The new availability of huge amounts of data, along with the statistical tools to crunch these numbers, offers a whole new way of understanding the world. Correlation supersedes causation, and science can advance even without coherent models, unified theories, or really any mechanistic explanation at all.
[T]here are generic algorithms that can tell you something interesting about a set of data without you having to write any custom code specific to the problem. Instead of writing code, you feed data to the generic algorithm and it builds its own logic based on the data.”
[W]hat do we say about the neural networks that are enabling us to analyze the interactions of genes in two-locus genetic diseases? How about the use of neural networks to discriminate the decay pattern of single and multiple particles at the Large Hadron Collider? How the use of machine learning to help identify which of the 20 climate change models tracked by the Intergovernmental Panel on Climate Change is most accurate at any point? Such machines give us good results — for example: “Congratulations! You just found a Higgs boson!” — but we cannot follow their “reasoning.”
Information flows over and around us with all the orderliness of water cascading around boulders in a rapids. Our computers can map the cascade of interactions caused by the presence of chemicals at a cell wall, but the causal chains may be so twisty that the human brain cannot recall them or predict them.
..knowledge in the West has consisted of justifiable true beliefs — opinions we hold for a good reason.

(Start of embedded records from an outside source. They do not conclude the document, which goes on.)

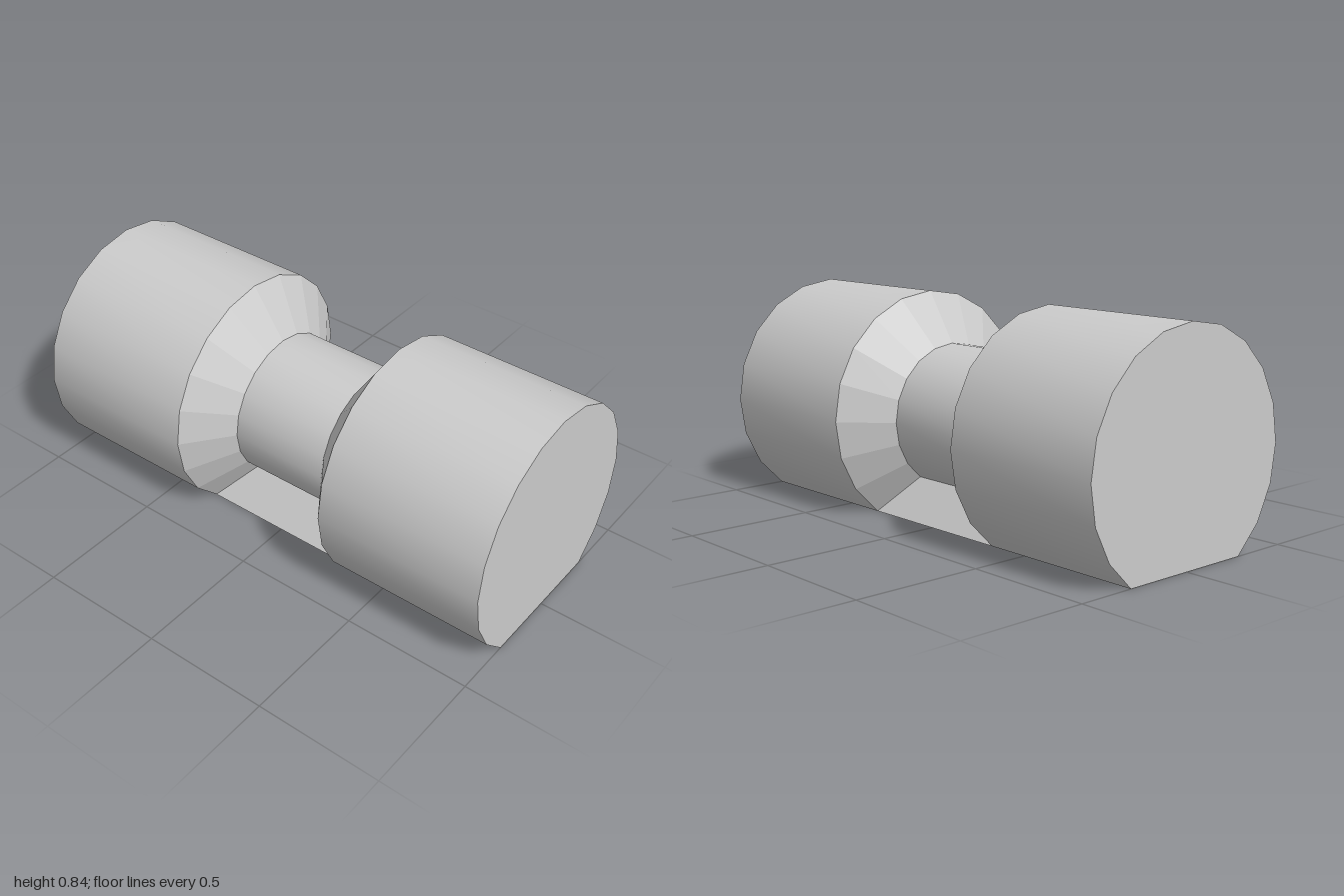
import * as THREE from 'three';

const R = 0.467, CENTRE_Y = 0.378;   // barrel radius and axis height
const STEP = Math.PI / 10, HALF = 8; // 20-sided section, open across the bottom chord
const END_X = 1, RIM_X = 0.333, NECK_X = 0.202;
const NECK_SCALE = 0.6, PIVOT_Y = 0.357;

// Point k of the section, scaled about the pivot height
function sectionPoint(k, scale) {
  const y = CENTRE_Y + R * Math.cos(k * STEP);
  return { y: PIVOT_Y + (y - PIVOT_Y) * scale, z: R * Math.sin(k * STEP) * scale };
}

// Indexed surface from positions and triangles
function surface(positions, indices) {
  const g = new THREE.BufferGeometry();
  g.setAttribute('position', new THREE.Float32BufferAttribute(positions, 3));
  g.setIndex(indices);
  g.computeVertexNormals();
  return g;
}

// Open shell between two sections, xa < xb
function shell(xa, scaleA, xb, scaleB) {
  const pos = [], idx = [];
  for (let k = -HALF; k <= HALF; k++) {
    const a = sectionPoint(k, scaleA), b = sectionPoint(k, scaleB);
    pos.push(xa, a.y, a.z, xb, b.y, b.z);
  }
  for (let i = 0; i < HALF * 2; i++) {
    const a = 2 * i, b = a + 1, a2 = a + 2, b2 = a + 3;
    idx.push(a, a2, b2, a, b2, b);
  }
  return surface(pos, idx);
}

export function createModel() {
  const group = new THREE.Group();
  const smooth = new THREE.MeshStandardMaterial({ color: 0xcccccc, side: THREE.DoubleSide });
  const flat = new THREE.MeshStandardMaterial({ color: 0xcccccc, side: THREE.DoubleSide, flatShading: true });
  const add = (name, geometry, material) => {
    const mesh = new THREE.Mesh(geometry, material);
    mesh.name = name;
    group.add(mesh);
    return mesh;
  };

  // Barrels and tapered shoulders
  add('rightBarrel', shell(-END_X, 1, -RIM_X, 1), smooth);
  add('leftBarrel', shell(RIM_X, 1, END_X, 1), smooth);
  add('rightShoulder', shell(-RIM_X, 1, -NECK_X, NECK_SCALE), flat);
  add('leftShoulder', shell(NECK_X, NECK_SCALE, RIM_X, 1), flat);

  // Narrow neck in the middle
  add('neck', shell(-NECK_X, NECK_SCALE, NECK_X, NECK_SCALE), smooth);

  // Flat end caps
  const outline = [];
  for (let k = HALF; k >= -HALF; k--) {
    const p = sectionPoint(k, 1);
    outline.push(new THREE.Vector2(p.z, p.y));
  }
  for (const [name, side] of [['leftCap', 1], ['rightCap', -1]]) {
    const cap = new THREE.ShapeGeometry(new THREE.Shape(outline));
    cap.rotateY(side * Math.PI / 2);
    cap.translate(side * END_X, 0, 0);
    add(name, cap, flat);
  }

  // Sloping skirts from the bottom edges up to the neck
  const low = sectionPoint(HALF, 1), high = sectionPoint(HALF, NECK_SCALE);
  const skirt = surface([
    -RIM_X, low.y, low.z, RIM_X, low.y, low.z,
    NECK_X, high.y, high.z, -NECK_X, high.y, high.z,
  ], [0, 1, 2, 0, 2, 3]);
  add('frontSkirt', skirt, flat);
  add('backSkirt', skirt, flat).rotation.y = Math.PI;

  return group;
}
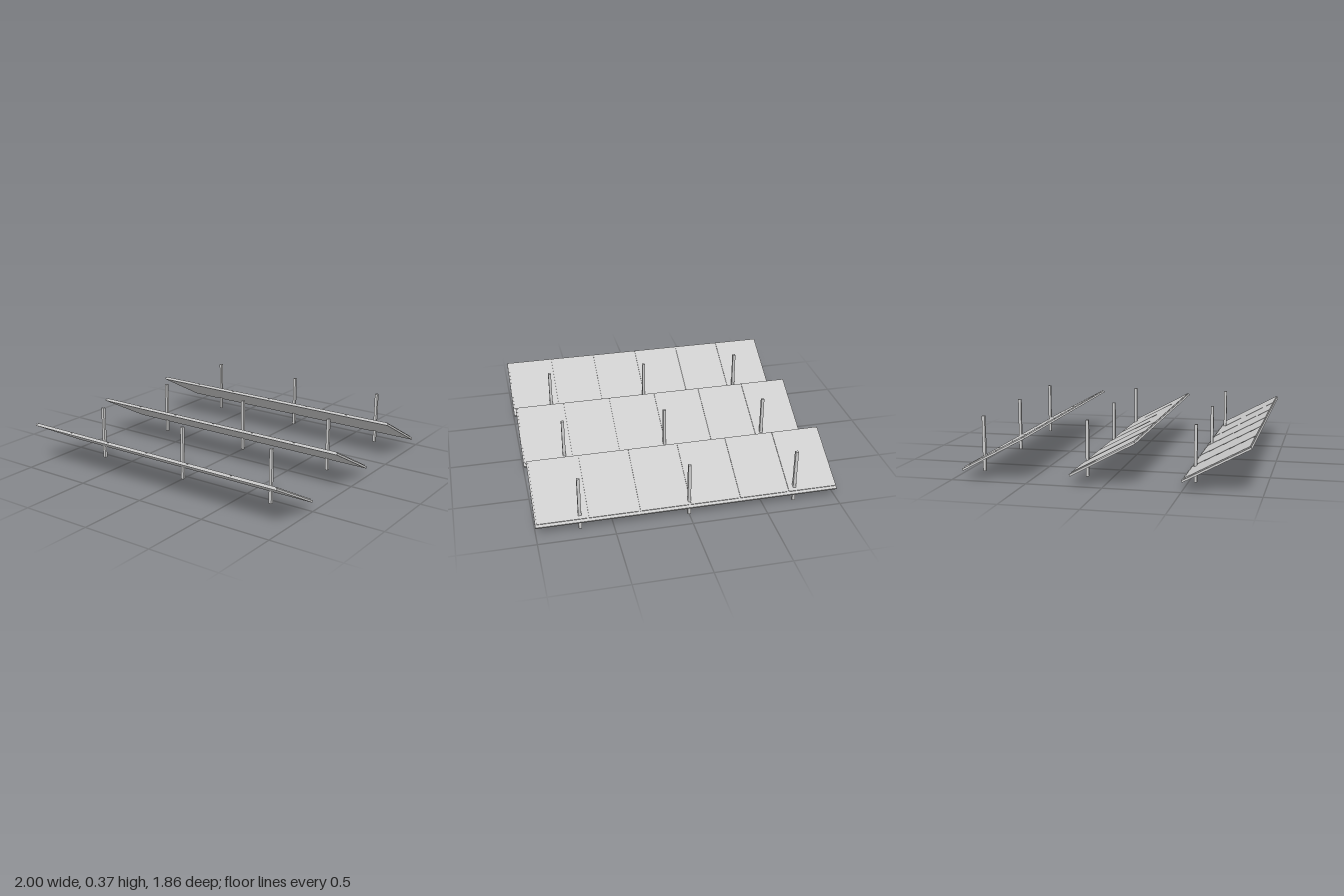
import * as THREE from 'three';

export function createModel() {
  const model = new THREE.Group();
  model.name = 'solarArray';

  const grey = new THREE.MeshStandardMaterial({ color: 0xcccccc });
  grey.name = 'lightGrey';

  const TILT = THREE.MathUtils.degToRad(28.4);
  const LENGTH = 0.48, BASE = 0.014, PANEL = 0.006;
  const PANEL_WIDTH = 0.319, PITCH = 0.3323;
  const MARGIN_FRONT = 0.005, MARGIN_BACK = 0.02;

  const box = (name, w, h, d, x, y, z, parent) => {
    const mesh = new THREE.Mesh(new THREE.BoxGeometry(w, h, d), grey);
    mesh.name = name;
    mesh.position.set(x, y, z);
    parent.add(mesh);
  };

  for (const rowZ of [-0.714, 0, 0.714]) {
    const row = new THREE.Group();
    row.name = 'panelRow';
    row.position.z = rowZ;
    model.add(row);

    // Tilted table: high edge at the front, low edge at the back
    const table = new THREE.Group();
    table.name = 'tiltedTable';
    table.position.y = 0.183;
    table.rotation.x = -TILT;
    row.add(table);
    box('backingBoard', 2, BASE, LENGTH, 0, 0, 0, table);

    // Six thin panels lying on the board
    for (let i = 0; i < 6; i++) {
      box('panel', PANEL_WIDTH, PANEL, LENGTH - MARGIN_FRONT - MARGIN_BACK,
        (i - 2.5) * PITCH, (BASE + PANEL) / 2, (MARGIN_BACK - MARGIN_FRONT) / 2, table);
    }

    // Square posts passing through the board near its low edge
    for (const x of [-0.714, 0, 0.714]) {
      box('post', 0.02, 0.374, 0.02, x, 0.187, -0.17, row);
    }
  }
  return model;
}
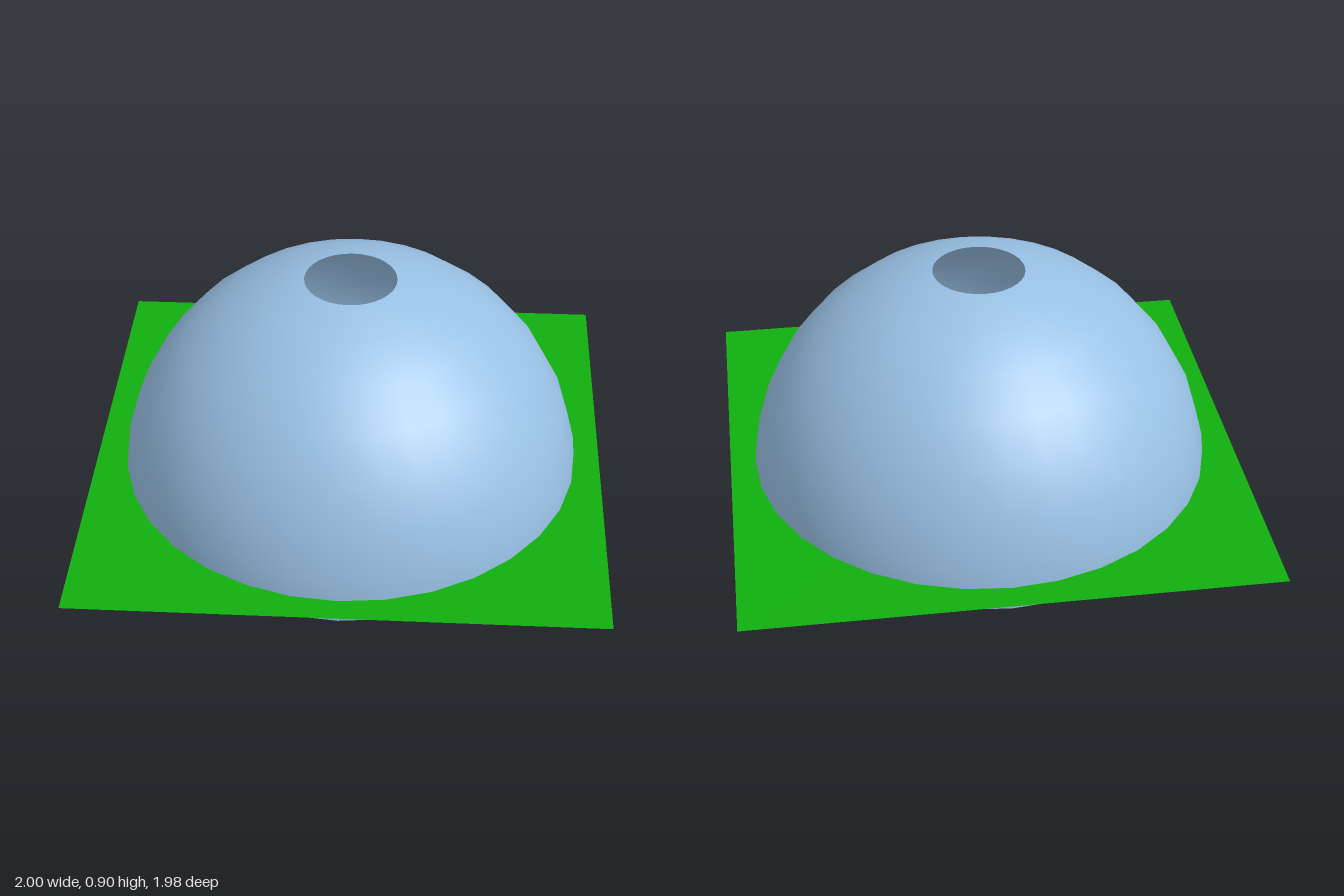
import * as THREE from 'three';

const mat = (name, color, extra = {}) => {
  const m = new THREE.MeshStandardMaterial({ color, ...extra });
  m.name = name;
  return m;
};

export function createModel() {
  const model = new THREE.Group();
  model.name = 'domedHomestead';
  const sky = mat('skyBlue', 0x98c0e4, { side: THREE.DoubleSide });
  const grass = mat('grassGreen', 0x10b00e, { side: THREE.DoubleSide });
  const leaf = mat('leafGreen', 0x0c5a1c, { flatShading: true });
  const brick = mat('brickRed', 0x7a3320, { flatShading: true });
  const wood = mat('darkWood', 0x4a2012, { flatShading: true });
  const stone = mat('paleStone', 0xb4b4b4, { flatShading: true });
  const GROUND = 0.09;

  const add = (name, geo, material, x, y, z, parent = model) => {
    const mesh = new THREE.Mesh(geo, material);
    mesh.name = name;
    mesh.position.set(x, y, z);
    parent.add(mesh);
    return mesh;
  };

  // Open-topped half sphere, reaching slightly below the ground sheet
  const step = Math.PI / 16;
  const dome = new THREE.SphereGeometry(1, 32, 7, 0, Math.PI * 2, step, Math.PI / 2 - step);
  add('skyDome', dome, sky, 0.007, 0, 0.005).scale.set(0.903, 0.92, 0.903);

  // Flat ground
  add('ground', new THREE.PlaneGeometry(2, 1.98).rotateX(-Math.PI / 2), grass, 0, GROUND, 0);

  // House with a gable roof
  const house = new THREE.Group();
  house.name = 'house';
  house.position.set(0.004, GROUND, -0.027);
  model.add(house);
  add('houseWalls', new THREE.BoxGeometry(0.1, 0.07, 0.11), brick, 0, 0.035, 0, house);
  const gable = new THREE.Shape([
    new THREE.Vector2(-0.064, 0), new THREE.Vector2(0.064, 0), new THREE.Vector2(0, 0.05),
  ]);
  const roof = new THREE.ExtrudeGeometry(gable, { depth: 0.112, bevelEnabled: false });
  roof.translate(0, 0, -0.056).rotateY(Math.PI / 2);
  add('houseRoof', roof, brick, 0, 0.07, 0, house);
  add('roofRidge', new THREE.BoxGeometry(0.114, 0.008, 0.01), wood, 0, 0.119, 0, house);
  for (const s of [-1, 1]) {
    add('roofEdge', new THREE.BoxGeometry(0.114, 0.008, 0.008), wood, 0, 0.071, s * 0.062, house);
  }
  add('chimney', new THREE.BoxGeometry(0.014, 0.05, 0.014), stone, 0.012, 0.105, 0.012, house);
  add('door', new THREE.BoxGeometry(0.025, 0.045, 0.006), wood, 0, 0.0225, 0.056, house);

  // Evergreen trees around the house
  const trees = [[-0.02, -0.14, 0.03], [0.065, -0.123, 0.034], [0.007, 0.096, 0.028], [0.092, 0.096, 0.032]];
  for (const [x, z, r] of trees) {
    const tree = new THREE.Group();
    tree.name = 'tree';
    tree.position.set(x, GROUND, z);
    model.add(tree);
    add('trunk', new THREE.CylinderGeometry(r * 0.2, r * 0.25, 0.03, 6), wood, 0, 0.015, 0, tree);
    for (let i = 0; i < 3; i++) {
      add('foliage', new THREE.ConeGeometry(r * (1 - i * 0.22), 0.04, 7), leaf, 0, 0.045 + i * 0.022, 0, tree);
    }
  }

  // Round russet tree with a shrub beside it
  add('russetTrunk', new THREE.CylinderGeometry(0.008, 0.011, 0.06, 8), wood, 0.135, GROUND + 0.03, 0.014);
  add('russetCrown', new THREE.IcosahedronGeometry(0.037, 1), brick, 0.135, GROUND + 0.08, 0.014);
  add('shrub', new THREE.IcosahedronGeometry(0.022, 1), leaf, 0.1, GROUND + 0.015, 0);

  // Stump and boulder
  add('stump', new THREE.CylinderGeometry(0.012, 0.015, 0.02, 7), wood, -0.073, GROUND + 0.01, 0.08);
  add('boulder', new THREE.BoxGeometry(0.02, 0.02, 0.024), stone, -0.063, GROUND + 0.01, 0.003);

  return model;
}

Our new reliance on inscrutable models as the source of the justification of our beliefs puts us in an odd position. If knowledge includes the justification of our beliefs, then knowledge cannot be a class of mental content, because the justification now consists of models that exist in machines, models that human mentality cannot comprehend.